Bethel Jeff (Jeffersonville)

Clark County consistently had one of the largest Black populations in Indiana, the majority of which settled in Jeffersonville or Clarksville. Black congregations became a staple of Jeffersonville’s communities, including the First Colored Baptist in 1861 and Wesleyan Methodists around 1876. Jeffersonville’s African Methodist Episcopal (AME) Church has been less documented, despite being older than the other two congregations. Jeffersonville AME demonstrates the issues with documenting early Black settlement’s in Indiana, while also emphasizing the 21st-century mission of AME congregations.

Jeffersonville AME was organized in Claysburg by 1842, where the Black ‘Claysburg settlement’ was founded around the same time. Bethel Jeffersonville is on the ‘Paul Quinn Circuit,’ named after Bishop William Paul Quinn one of Indiana’s AME founders. The circuit included Charleston and New Albany. Jeffersonville is recorded as having around 52 congregants from 1840-45. The original frame building was burned, as was another built near Warder Park. A fourth building was retained on West Court Avenue until the 1969 move to 200 West Park Place. Bethel Jeffersonville suffered from two unfortunate floods in 1883 and 1937, resulting in the destruction of most church records. Due to this, many of the stories of Clark County’s oldest Black congregation are lost.

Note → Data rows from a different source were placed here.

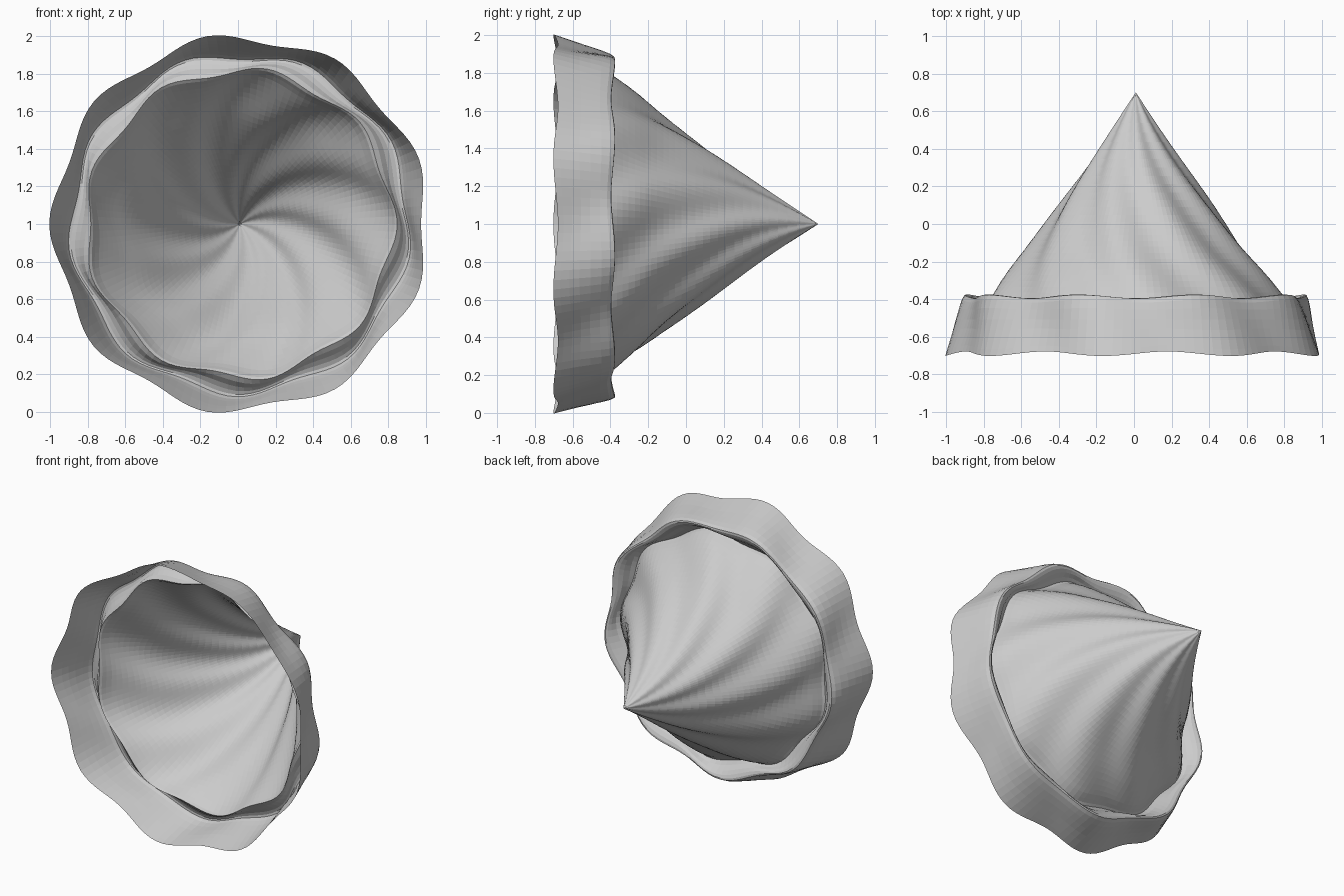
import bpy, bmesh, math
from mathutils import Vector

cube = bpy.data.objects.get("Cube")
if cube:
    bpy.data.objects.remove(cube, do_unlink=True)

SEGMENTS = 126
WAVES = 9
AXIS = Vector((0.01, 0.0, 1.0))

# Shell profile from tip to flared rim:
# radius, depth, radial ripple, depth ripple, ripple angle, rows to the next point
PROFILE = [
    (0.00, 0.70, 0.000, 0.000, 98, 7),
    (0.20, 0.39, 0.009, 0.000, 84, 7),
    (0.41, 0.09, 0.017, 0.000, 69, 6),
    (0.56, -0.12, 0.021, 0.000, 59, 5),
    (0.68, -0.27, 0.022, 0.000, 50, 4),
    (0.77, -0.39, 0.022, 0.000, 43, 3),
    (0.815, -0.46, 0.022, 0.004, 40, 2),
    (0.85, -0.41, 0.022, 0.008, 34, 2),
    (0.885, -0.385, 0.022, 0.010, 30, 2),
    (0.91, -0.41, 0.022, 0.008, 28, 3),
    (0.95, -0.56, 0.024, -0.004, 23, 3),
    (0.989, -0.69, 0.025, -0.012, 20, 0),
]


def smooth_rows(points):
    """Catmull-Rom rows through the profile points."""
    rows = []
    for i in range(len(points) - 1):
        a, b, c, d = (points[min(max(i + k, 0), len(points) - 1)] for k in (-1, 0, 1, 2))
        for s in range(b[5]):
            t = s / b[5]
            rows.append([0.5 * (2 * q + (r - p) * t + (2 * p - 5 * q + 4 * r - u) * t * t
                                + (3 * q - p - 3 * r + u) * t ** 3)
                         for p, q, r, u in zip(a[:5], b[:5], c[:5], d[:5])])
    rows.append(list(points[-1][:5]))
    return rows


def ring(bm, row):
    """One rippled ring of vertices around the axis."""
    radius, depth, ripple, sway, phase = row
    verts = []
    for i in range(SEGMENTS):
        angle = math.tau * i / SEGMENTS
        wave = math.cos(WAVES * (angle - math.radians(phase)))
        r = radius + ripple * wave
        verts.append(bm.verts.new(AXIS + Vector(
            (r * math.cos(angle), depth + sway * wave, r * math.sin(angle)))))
    return verts


# Twisted, fluted cone with folded lip and flared skirt, as one open sheet
bm = bmesh.new()
rows = smooth_rows(PROFILE)
tip = bm.verts.new(AXIS + Vector((0, rows[0][1], 0)))
rings = [ring(bm, row) for row in rows[1:]]
for i in range(SEGMENTS):
    j = (i + 1) % SEGMENTS
    bm.faces.new((tip, rings[0][j], rings[0][i]))
    for inner, outer in zip(rings, rings[1:]):
        bm.faces.new((inner[i], inner[j], outer[j], outer[i]))

mesh = bpy.data.meshes.new("fluted_shell")
bm.to_mesh(mesh)
bm.free()
shell = bpy.data.objects.new("fluted_shell", mesh)
bpy.context.collection.objects.link(shell)

# Plain grey
grey = bpy.data.materials.new("light_grey")
grey.use_nodes = True
colour = (0.6, 0.6, 0.6, 1.0)
grey.diffuse_color = colour
grey.node_tree.nodes["Principled BSDF"].inputs["Base Color"].default_value = colour
mesh.materials.append(grey)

Despite its tumultuous history, Bethel Jeffersonville has retained the AME spirit for advancement. Rev. Dr. Sheiler Stokes initiated the Augustus F. Hawkins literacy center in 2009 and sponsored the USDA Summer Feeding Program in 2010. The Prime Minister of Niger, his delegation, and the U.S. Ambassador were hosted in 2014. The most recent Bethel building was sold in 2020, with the congregation sponsoring the new ‘Maple Leaf Academy’, an early childhood development center. Bethel AME Jeffersonville has not been listed on the National Register of Historic Places.